[Collected data]
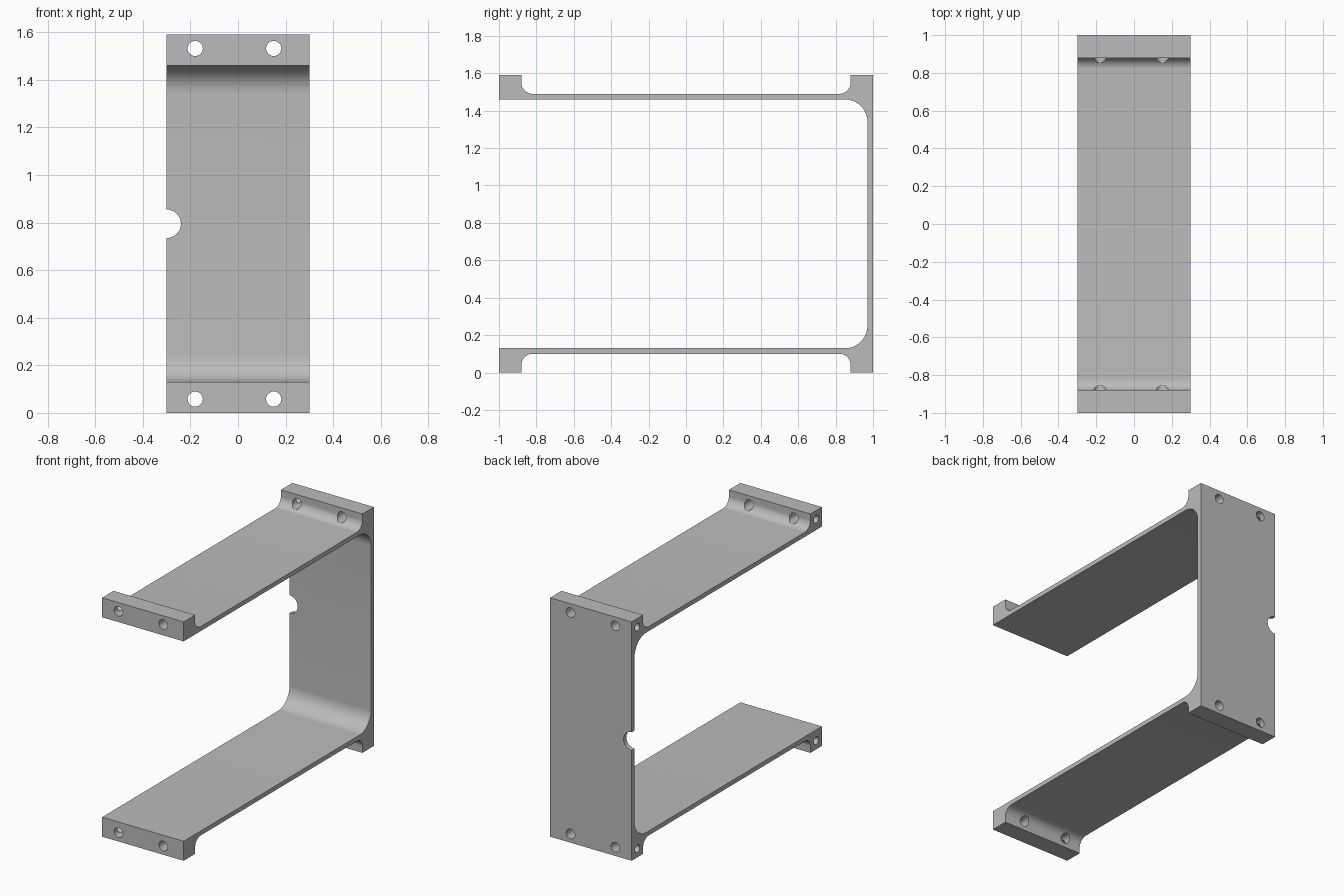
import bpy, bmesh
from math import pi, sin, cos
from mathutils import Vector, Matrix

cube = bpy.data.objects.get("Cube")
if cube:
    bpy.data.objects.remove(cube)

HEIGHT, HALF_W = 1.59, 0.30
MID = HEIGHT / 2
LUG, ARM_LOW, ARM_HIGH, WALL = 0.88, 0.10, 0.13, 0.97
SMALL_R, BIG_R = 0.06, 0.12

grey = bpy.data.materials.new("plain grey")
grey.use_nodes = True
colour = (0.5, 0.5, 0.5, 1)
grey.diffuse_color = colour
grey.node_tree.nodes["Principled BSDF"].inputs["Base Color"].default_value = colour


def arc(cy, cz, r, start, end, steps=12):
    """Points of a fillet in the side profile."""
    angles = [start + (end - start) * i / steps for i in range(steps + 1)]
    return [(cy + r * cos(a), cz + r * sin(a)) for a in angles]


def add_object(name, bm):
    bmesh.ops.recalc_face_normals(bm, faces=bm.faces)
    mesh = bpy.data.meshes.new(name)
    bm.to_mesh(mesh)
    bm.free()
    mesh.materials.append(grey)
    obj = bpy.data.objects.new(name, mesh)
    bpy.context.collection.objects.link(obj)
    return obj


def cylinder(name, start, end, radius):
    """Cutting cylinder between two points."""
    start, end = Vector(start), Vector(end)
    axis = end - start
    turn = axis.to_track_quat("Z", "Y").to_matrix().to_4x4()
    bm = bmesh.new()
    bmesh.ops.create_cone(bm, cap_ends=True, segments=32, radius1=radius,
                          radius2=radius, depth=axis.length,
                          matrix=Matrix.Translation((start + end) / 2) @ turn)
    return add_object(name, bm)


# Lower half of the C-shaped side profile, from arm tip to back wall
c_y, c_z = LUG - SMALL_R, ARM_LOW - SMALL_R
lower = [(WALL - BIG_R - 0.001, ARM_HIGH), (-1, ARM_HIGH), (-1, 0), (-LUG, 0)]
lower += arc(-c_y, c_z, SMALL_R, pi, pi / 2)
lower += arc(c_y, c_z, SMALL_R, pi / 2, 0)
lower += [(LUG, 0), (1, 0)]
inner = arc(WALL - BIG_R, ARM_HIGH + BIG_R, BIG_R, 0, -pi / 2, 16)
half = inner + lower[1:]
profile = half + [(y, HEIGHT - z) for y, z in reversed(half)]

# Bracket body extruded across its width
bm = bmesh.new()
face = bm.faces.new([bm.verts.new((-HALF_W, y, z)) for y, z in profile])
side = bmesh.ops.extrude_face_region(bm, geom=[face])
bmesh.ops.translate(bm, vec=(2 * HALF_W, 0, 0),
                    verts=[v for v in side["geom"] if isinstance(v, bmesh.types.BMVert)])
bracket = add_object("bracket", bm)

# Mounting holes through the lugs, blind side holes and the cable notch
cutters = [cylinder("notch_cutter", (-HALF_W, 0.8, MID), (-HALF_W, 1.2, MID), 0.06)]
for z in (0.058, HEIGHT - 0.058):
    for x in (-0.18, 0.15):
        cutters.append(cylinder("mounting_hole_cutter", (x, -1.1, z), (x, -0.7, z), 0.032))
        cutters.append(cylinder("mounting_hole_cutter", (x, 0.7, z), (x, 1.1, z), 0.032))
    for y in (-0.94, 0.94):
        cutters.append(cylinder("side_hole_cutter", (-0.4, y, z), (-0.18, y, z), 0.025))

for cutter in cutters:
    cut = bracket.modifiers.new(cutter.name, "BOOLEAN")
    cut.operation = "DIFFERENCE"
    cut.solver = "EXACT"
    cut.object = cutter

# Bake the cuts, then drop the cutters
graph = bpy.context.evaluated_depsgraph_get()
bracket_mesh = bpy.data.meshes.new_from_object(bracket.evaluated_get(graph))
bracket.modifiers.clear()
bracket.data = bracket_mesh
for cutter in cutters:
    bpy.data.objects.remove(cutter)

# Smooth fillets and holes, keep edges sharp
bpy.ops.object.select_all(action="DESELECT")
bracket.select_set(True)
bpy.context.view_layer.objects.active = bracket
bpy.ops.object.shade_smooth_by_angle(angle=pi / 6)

→ **Work to be completed**
Every line above should be retyped exactly; the pictures do not belong in the copy.

→ **Exercise result**
import bpy, bmesh
from math import pi, sin, cos
from mathutils import Vector, Matrix

cube = bpy.data.objects.get("Cube")
if cube:
    bpy.data.objects.remove(cube)

HEIGHT, HALF_W = 1.59, 0.30
MID = HEIGHT / 2
LUG, ARM_LOW, ARM_HIGH, WALL = 0.88, 0.10, 0.13, 0.97
SMALL_R, BIG_R = 0.06, 0.12

grey = bpy.data.materials.new("plain grey")
grey.use_nodes = True
colour = (0.5, 0.5, 0.5, 1)
grey.diffuse_color = colour
grey.node_tree.nodes["Principled BSDF"].inputs["Base Color"].default_value = colour


def arc(cy, cz, r, start, end, steps=12):
    """Points of a fillet in the side profile."""
    angles = [start + (end - start) * i / steps for i in range(steps + 1)]
    return [(cy + r * cos(a), cz + r * sin(a)) for a in angles]


def add_object(name, bm):
    bmesh.ops.recalc_face_normals(bm, faces=bm.faces)
    mesh = bpy.data.meshes.new(name)
    bm.to_mesh(mesh)
    bm.free()
    mesh.materials.append(grey)
    obj = bpy.data.objects.new(name, mesh)
    bpy.context.collection.objects.link(obj)
    return obj


def cylinder(name, start, end, radius):
    """Cutting cylinder between two points."""
    start, end = Vector(start), Vector(end)
    axis = end - start
    turn = axis.to_track_quat("Z", "Y").to_matrix().to_4x4()
    bm = bmesh.new()
    bmesh.ops.create_cone(bm, cap_ends=True, segments=32, radius1=radius,
                          radius2=radius, depth=axis.length,
                          matrix=Matrix.Translation((start + end) / 2) @ turn)
    return add_object(name, bm)


# Lower half of the C-shaped side profile, from arm tip to back wall
c_y, c_z = LUG - SMALL_R, ARM_LOW - SMALL_R
lower = [(WALL - BIG_R - 0.001, ARM_HIGH), (-1, ARM_HIGH), (-1, 0), (-LUG, 0)]
lower += arc(-c_y, c_z, SMALL_R, pi, pi / 2)
lower += arc(c_y, c_z, SMALL_R, pi / 2, 0)
lower += [(LUG, 0), (1, 0)]
inner = arc(WALL - BIG_R, ARM_HIGH + BIG_R, BIG_R, 0, -pi / 2, 16)
half = inner + lower[1:]
profile = half + [(y, HEIGHT - z) for y, z in reversed(half)]

# Bracket body extruded across its width
bm = bmesh.new()
face = bm.faces.new([bm.verts.new((-HALF_W, y, z)) for y, z in profile])
side = bmesh.ops.extrude_face_region(bm, geom=[face])
bmesh.ops.translate(bm, vec=(2 * HALF_W, 0, 0),
                    verts=[v for v in side["geom"] if isinstance(v, bmesh.types.BMVert)])
bracket = add_object("bracket", bm)

# Mounting holes through the lugs, blind side holes and the cable notch
cutters = [cylinder("notch_cutter", (-HALF_W, 0.8, MID), (-HALF_W, 1.2, MID), 0.06)]
for z in (0.058, HEIGHT - 0.058):
    for x in (-0.18, 0.15):
        cutters.append(cylinder("mounting_hole_cutter", (x, -1.1, z), (x, -0.7, z), 0.032))
        cutters.append(cylinder("mounting_hole_cutter", (x, 0.7, z), (x, 1.1, z), 0.032))
    for y in (-0.94, 0.94):
        cutters.append(cylinder("side_hole_cutter", (-0.4, y, z), (-0.18, y, z), 0.025))

for cutter in cutters:
    cut = bracket.modifiers.new(cutter.name, "BOOLEAN")
    cut.operation = "DIFFERENCE"
    cut.solver = "EXACT"
    cut.object = cutter

# Bake the cuts, then drop the cutters
graph = bpy.context.evaluated_depsgraph_get()
bracket_mesh = bpy.data.meshes.new_from_object(bracket.evaluated_get(graph))
bracket.modifiers.clear()
bracket.data = bracket_mesh
for cutter in cutters:
    bpy.data.objects.remove(cutter)

# Smooth fillets and holes, keep edges sharp
bpy.ops.object.select_all(action="DESELECT")
bracket.select_set(True)
bpy.context.view_layer.objects.active = bracket
bpy.ops.object.shade_smooth_by_angle(angle=pi / 6)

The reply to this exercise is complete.